People in central Pennsylvania will be hit with damaging wind and flooding rainfall from Sandy through Tuesday.
In the Keystone state and over much of the Northeast, the storm will threaten lives and property and will bring widespread travel disruptions.
Sandy is forecast by AccuWeather.com to make landfall near Atlantic City, N.J. Monday evening and to push inland over Pennsylvania late Monday night and Tuesday. However, effects from the powerful and massive storm will precede landfall, while impact will linger for days after the storm's demise.
The worst conditions will occur locally late Monday night into Tuesday.
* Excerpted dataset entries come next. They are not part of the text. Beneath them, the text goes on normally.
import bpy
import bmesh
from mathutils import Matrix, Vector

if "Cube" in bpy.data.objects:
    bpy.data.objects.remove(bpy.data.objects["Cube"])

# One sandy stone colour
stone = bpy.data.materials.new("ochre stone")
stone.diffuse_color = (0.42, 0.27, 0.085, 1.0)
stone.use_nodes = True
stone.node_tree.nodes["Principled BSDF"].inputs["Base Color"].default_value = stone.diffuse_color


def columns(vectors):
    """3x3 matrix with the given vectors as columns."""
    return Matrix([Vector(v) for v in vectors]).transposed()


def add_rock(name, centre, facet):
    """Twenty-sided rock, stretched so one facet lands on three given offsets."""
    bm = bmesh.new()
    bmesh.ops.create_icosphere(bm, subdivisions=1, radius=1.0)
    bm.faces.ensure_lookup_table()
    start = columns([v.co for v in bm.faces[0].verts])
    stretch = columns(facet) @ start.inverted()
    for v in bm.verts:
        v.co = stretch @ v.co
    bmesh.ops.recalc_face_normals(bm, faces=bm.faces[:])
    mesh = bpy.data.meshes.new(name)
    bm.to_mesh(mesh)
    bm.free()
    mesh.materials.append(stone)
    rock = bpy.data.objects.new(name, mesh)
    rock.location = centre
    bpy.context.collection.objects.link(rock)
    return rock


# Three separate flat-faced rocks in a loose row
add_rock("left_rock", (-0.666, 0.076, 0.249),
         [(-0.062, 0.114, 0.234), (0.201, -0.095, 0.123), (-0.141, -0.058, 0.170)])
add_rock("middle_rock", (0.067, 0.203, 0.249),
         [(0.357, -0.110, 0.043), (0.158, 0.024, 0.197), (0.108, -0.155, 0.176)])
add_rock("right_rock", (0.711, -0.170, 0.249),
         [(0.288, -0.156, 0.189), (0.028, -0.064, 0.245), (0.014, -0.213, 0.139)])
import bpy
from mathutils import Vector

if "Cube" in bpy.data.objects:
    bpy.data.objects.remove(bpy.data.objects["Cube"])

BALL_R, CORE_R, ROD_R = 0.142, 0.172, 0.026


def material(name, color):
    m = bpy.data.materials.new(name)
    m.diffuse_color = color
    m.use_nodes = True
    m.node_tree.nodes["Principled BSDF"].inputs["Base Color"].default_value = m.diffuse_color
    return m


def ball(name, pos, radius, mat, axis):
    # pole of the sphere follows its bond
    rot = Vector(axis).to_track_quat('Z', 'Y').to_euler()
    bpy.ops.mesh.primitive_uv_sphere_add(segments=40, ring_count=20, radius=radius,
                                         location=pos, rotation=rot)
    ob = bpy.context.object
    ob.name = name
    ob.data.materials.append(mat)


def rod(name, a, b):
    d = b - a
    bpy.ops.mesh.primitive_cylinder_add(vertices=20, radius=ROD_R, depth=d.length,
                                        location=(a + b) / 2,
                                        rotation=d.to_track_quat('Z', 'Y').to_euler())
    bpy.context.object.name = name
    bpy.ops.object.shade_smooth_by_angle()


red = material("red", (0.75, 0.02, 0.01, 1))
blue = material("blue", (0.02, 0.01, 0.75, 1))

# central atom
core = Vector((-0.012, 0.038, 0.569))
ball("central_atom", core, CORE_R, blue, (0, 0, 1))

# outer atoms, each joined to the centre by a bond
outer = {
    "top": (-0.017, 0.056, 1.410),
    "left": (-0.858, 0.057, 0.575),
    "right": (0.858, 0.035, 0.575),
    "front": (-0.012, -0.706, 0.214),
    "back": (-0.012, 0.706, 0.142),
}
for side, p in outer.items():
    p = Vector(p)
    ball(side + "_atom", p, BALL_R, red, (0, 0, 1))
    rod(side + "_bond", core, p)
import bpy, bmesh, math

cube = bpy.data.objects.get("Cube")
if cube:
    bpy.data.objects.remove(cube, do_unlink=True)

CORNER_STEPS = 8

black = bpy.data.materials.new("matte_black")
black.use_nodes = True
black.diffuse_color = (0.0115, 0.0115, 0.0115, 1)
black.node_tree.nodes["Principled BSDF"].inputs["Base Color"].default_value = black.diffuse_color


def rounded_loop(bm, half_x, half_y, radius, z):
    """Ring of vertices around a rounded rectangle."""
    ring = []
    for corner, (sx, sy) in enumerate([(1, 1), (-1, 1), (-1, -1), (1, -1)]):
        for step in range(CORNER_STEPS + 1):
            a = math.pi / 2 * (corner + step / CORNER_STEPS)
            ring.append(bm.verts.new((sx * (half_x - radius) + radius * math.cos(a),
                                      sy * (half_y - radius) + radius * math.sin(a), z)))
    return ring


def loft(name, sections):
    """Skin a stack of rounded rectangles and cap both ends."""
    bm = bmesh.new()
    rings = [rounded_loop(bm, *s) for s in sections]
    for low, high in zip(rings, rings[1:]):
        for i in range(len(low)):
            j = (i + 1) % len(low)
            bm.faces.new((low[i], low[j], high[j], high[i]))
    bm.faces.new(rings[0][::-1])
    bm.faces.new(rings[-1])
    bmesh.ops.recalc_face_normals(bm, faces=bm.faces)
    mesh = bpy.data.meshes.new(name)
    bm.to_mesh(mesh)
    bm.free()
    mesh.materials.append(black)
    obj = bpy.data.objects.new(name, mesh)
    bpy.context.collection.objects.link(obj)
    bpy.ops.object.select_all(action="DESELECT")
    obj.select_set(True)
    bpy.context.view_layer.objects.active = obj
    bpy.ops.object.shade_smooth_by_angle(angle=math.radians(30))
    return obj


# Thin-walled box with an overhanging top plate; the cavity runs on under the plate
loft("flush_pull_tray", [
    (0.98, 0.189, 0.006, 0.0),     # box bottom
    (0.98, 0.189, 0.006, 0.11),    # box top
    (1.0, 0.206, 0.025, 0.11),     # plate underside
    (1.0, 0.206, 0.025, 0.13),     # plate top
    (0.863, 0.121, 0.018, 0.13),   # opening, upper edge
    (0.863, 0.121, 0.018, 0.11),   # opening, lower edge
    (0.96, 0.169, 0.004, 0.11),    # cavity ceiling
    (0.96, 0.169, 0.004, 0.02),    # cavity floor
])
Since Sandy is such a large storm in terms of surface area, effects will be more than a small category 1 or 2 hurricane hitting the coast or a nor'easter.
According to AccuWeather.com CEO Barry Myers, "Sandy is a hurricane wrapped in a winter storm."
There will be major impact due to wind and flooding as far north as portions of New England and as far south as Washington D.C. and Norfolk, Va. and as far west as the Great Lakes.
At this time AccuWeather.com meteorologists expect wind gusts in the neighborhood of 50 to 60 mph in central Pennsylvania. Gusts can be higher over the ridges, on top of buildings and through the gaps in the mountains.
Gusts this strong will down trees, power lines, send loose objects airborne and cause minor property damage.
Avoid walking or parking under trees as large limbs can come down with no notice.
The heaviest rainfall, a general 4 to 8 inches, is projected to fall over central Pennsylvania over a several-day period through Wednesday. The greatest amount of rain is likely to fall over northern Maryland and southern Pennsylvania. Flooding of the Potomac River mid- to late-week is likely as a result.
Enough rain will fall in the local area to raise the risk of flash, urban and stream flooding. Fallen leaves will block storm drains adding to the potential for street flooding.
Heavy snow will fall over the high ground in West Virginia and south central Pennsylvania.
Severe storms are shifting eastward Wednesday afternoon delivering strong wind, heavy rain and hail.
So far this year California has seen 1,569 wildfires, 85 percent more than in an average year.
The Memorial Day weekend will begin cool, windy and rainy in New England and part of the mid-Atlantic.
GOES-East failed again late Tuesday. It is one of the main satellites meteorologists use for the eastern part of the United States and the tropical Atlantic.
On the two-year anniversary of the EF-5 tornado that leveled Joplin, Mo., the town has deployed assistance to Moore, Okla.
The tornado tore through a path 17 miles long on Monday and had wind speeds as high as 200 mph.
Waterville, ME (1832)
Kennebec Flood discharged 140,000 cubic feet of water per second -- high stage not equalled until 1901, and not exceeded until 1936.
Lewistown, ME (1911)
101 degrees -- hottest ever in New England during May.
Liberal, KS (1933)
A powerful F4 tornado (winds 207-260 mph) hidden in a dust storm devastates the business district. 4 people were killed and 150 were injured. Tornado estimated to be 600 yards wide at times.